"I'm not sure that you can look into the heart of a man or a woman" to determine motivations for stopping someone, Vanderpool said. But, he added, "If you don't have due diligence in doing the data collection, and an independent outside group like the University of Cincinnati looking at that data and helping you to direct where you're going, you have very little rebuttal other than to say, 'My officers don't profile.' "
Preventing a recurrence
In rare cases where profiling is proven or a case is settled in favor of the suspect, agencies are in a quandary of how to prevent a practice that typically comes down to the discretion of an individual officer.
In Chandler's case, the city formed a human-relations commission and established a diversity office after the 1997 sweep, in addition to requiring training for employees. The agency has steadfastly refused to get involved in immigration enforcement since the 1997 incident.
Martin Sepulveda, who chaired the City Council in 1997, said the sweep was an "absolute failure" because it was carried out without jurisdiction or proper training. Application of the new state law, known as SB 1070, will be nothing like the Chandler sweep, he said.
But Sepulveda acknowledged racial profiling could occur under SB 1070, and he emphasized the need for training.
"Anytime you delve into an area, that is, in this case, where you have a fairly high probability of racial profiling, that's a slippery slope that I don't think anybody wants to go on," Sepulveda said.
Current DPS Director Robert Halliday said that although the agency is not obligated to keep gathering data on its stops and outcomes, he plans to continue the practice because it leads to better policing and allows supervisors to get a sense of what goes into a stop for each officer.

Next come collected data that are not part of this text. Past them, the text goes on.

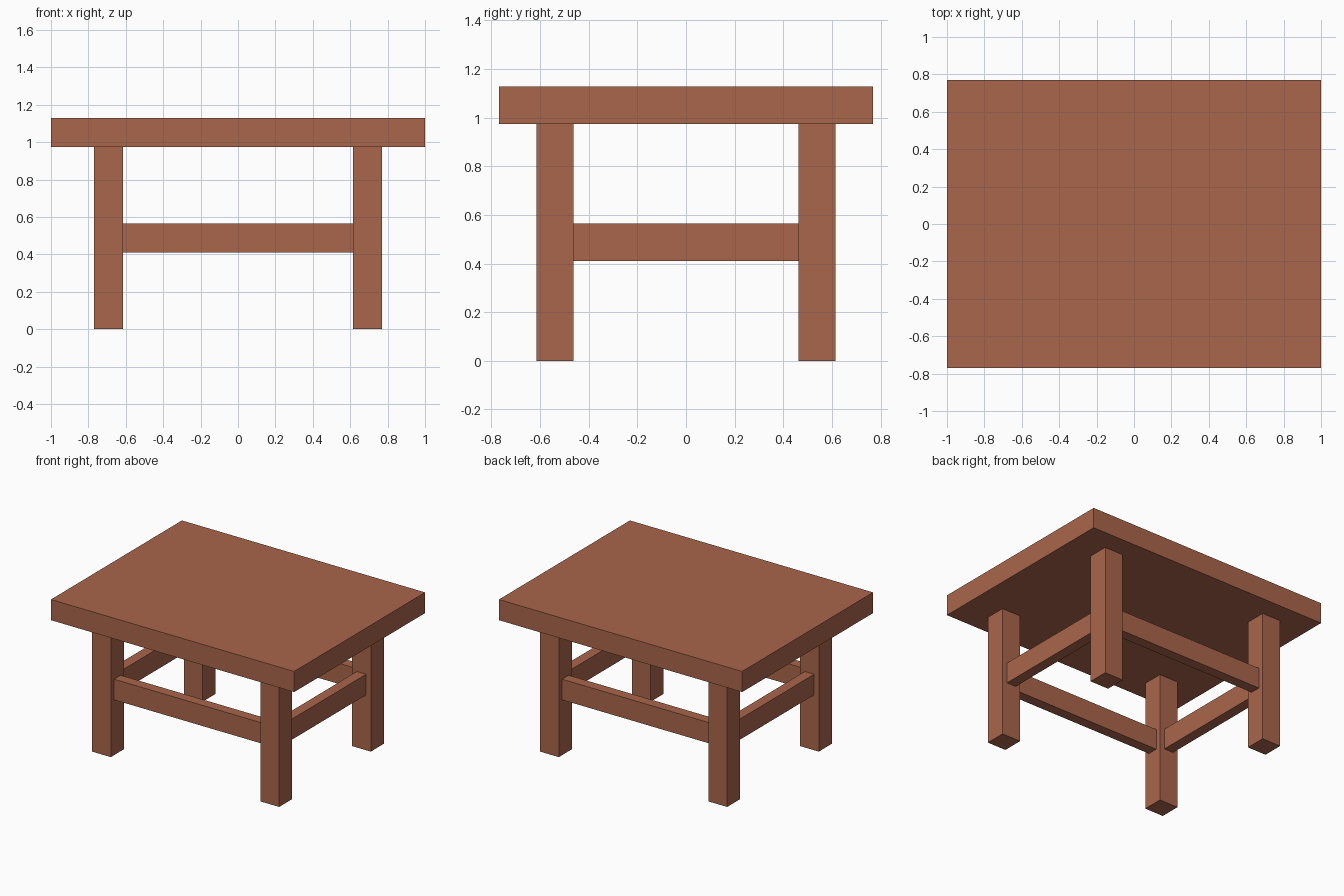
import bpy

if "Cube" in bpy.data.objects:
    bpy.data.objects.remove(bpy.data.objects["Cube"])

U = 2 / 13                      # timber width, all sizes derive from it
TOP_Z = 1.128
LEG_H = TOP_Z - U
LEG_X, LEG_Y = 4.5 * U, 3.5 * U   # leg centres
RAIL_Z = 0.488                  # stretcher centre height

wood = bpy.data.materials.new("reddish brown wood")
wood.diffuse_color = (0.402, 0.133, 0.070, 1)
wood.use_nodes = True
wood.node_tree.nodes["Principled BSDF"].inputs["Base Color"].default_value = wood.diffuse_color


def box(name, centre, size):
    bpy.ops.mesh.primitive_cube_add(size=1, location=centre)
    ob = bpy.context.object
    ob.name = name
    ob.scale = size
    bpy.ops.object.transform_apply(location=False, rotation=False, scale=True)
    ob.data.materials.append(wood)
    return ob


# table top
box("table_top", (0, 0, TOP_Z - U / 2), (2, 10 * U, U))

# four legs
for sx, nx in ((-1, "left"), (1, "right")):
    for sy, ny in ((-1, "front"), (1, "back")):
        box(f"{ny}_{nx}_leg", (sx * LEG_X, sy * LEG_Y, LEG_H / 2), (U, U, LEG_H))

# stretchers between the legs, half as thick as the legs
for s, n in ((-1, "front"), (1, "back")):
    box(f"{n}_stretcher", (0, s * LEG_Y, RAIL_Z), (2 * LEG_X - U, U / 2, U))
for s, n in ((-1, "left"), (1, "right")):
    box(f"{n}_stretcher", (s * LEG_X, 0, RAIL_Z), (U / 2, 2 * LEG_Y - U, U))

It also has taught administrators some lessons, he said.
"We learned how we were perceived and how we do business, and we want to make sure we never violate the public trust again," Halliday said.